WORK ITEM:
Would you return exactly the lines running from the one with "bm.to_mesh(mesh)" to the bottom of the listing below, and no others?

DATA TO PROCESS:
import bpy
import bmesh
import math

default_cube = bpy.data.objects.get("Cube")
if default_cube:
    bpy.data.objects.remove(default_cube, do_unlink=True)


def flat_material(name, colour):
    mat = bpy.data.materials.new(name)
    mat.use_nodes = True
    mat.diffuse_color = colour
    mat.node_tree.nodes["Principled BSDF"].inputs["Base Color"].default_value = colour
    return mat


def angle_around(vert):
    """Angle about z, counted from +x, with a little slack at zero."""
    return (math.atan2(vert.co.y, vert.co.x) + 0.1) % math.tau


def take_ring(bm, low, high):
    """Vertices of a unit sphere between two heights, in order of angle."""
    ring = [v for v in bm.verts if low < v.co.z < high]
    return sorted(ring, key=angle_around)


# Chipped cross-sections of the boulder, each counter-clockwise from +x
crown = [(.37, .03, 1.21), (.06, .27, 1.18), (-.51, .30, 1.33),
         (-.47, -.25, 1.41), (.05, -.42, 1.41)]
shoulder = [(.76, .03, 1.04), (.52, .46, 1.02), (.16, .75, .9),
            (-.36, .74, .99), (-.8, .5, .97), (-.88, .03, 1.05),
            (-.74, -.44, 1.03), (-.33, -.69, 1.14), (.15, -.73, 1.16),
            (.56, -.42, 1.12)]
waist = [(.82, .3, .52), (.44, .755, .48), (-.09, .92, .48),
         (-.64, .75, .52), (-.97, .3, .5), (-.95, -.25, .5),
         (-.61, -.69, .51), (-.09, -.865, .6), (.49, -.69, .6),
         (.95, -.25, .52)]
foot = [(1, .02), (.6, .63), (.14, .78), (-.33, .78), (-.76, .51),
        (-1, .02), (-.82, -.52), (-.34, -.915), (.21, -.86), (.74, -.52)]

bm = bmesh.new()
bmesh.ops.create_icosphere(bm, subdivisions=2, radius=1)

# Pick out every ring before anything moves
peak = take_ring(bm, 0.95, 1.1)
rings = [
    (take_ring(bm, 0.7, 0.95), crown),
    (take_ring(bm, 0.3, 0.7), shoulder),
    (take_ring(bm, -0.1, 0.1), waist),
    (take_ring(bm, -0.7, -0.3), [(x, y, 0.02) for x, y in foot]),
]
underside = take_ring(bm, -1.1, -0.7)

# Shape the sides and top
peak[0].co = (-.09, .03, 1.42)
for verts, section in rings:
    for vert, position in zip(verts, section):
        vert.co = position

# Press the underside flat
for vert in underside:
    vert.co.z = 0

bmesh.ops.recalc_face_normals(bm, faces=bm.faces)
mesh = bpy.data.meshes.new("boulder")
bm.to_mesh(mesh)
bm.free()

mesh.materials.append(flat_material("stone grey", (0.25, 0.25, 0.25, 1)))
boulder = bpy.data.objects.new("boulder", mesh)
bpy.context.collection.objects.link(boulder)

RESPONSE BELOW:
bm.to_mesh(mesh)
bm.free()

mesh.materials.append(flat_material("stone grey", (0.25, 0.25, 0.25, 1)))
boulder = bpy.data.objects.new("boulder", mesh)
bpy.context.collection.objects.link(boulder)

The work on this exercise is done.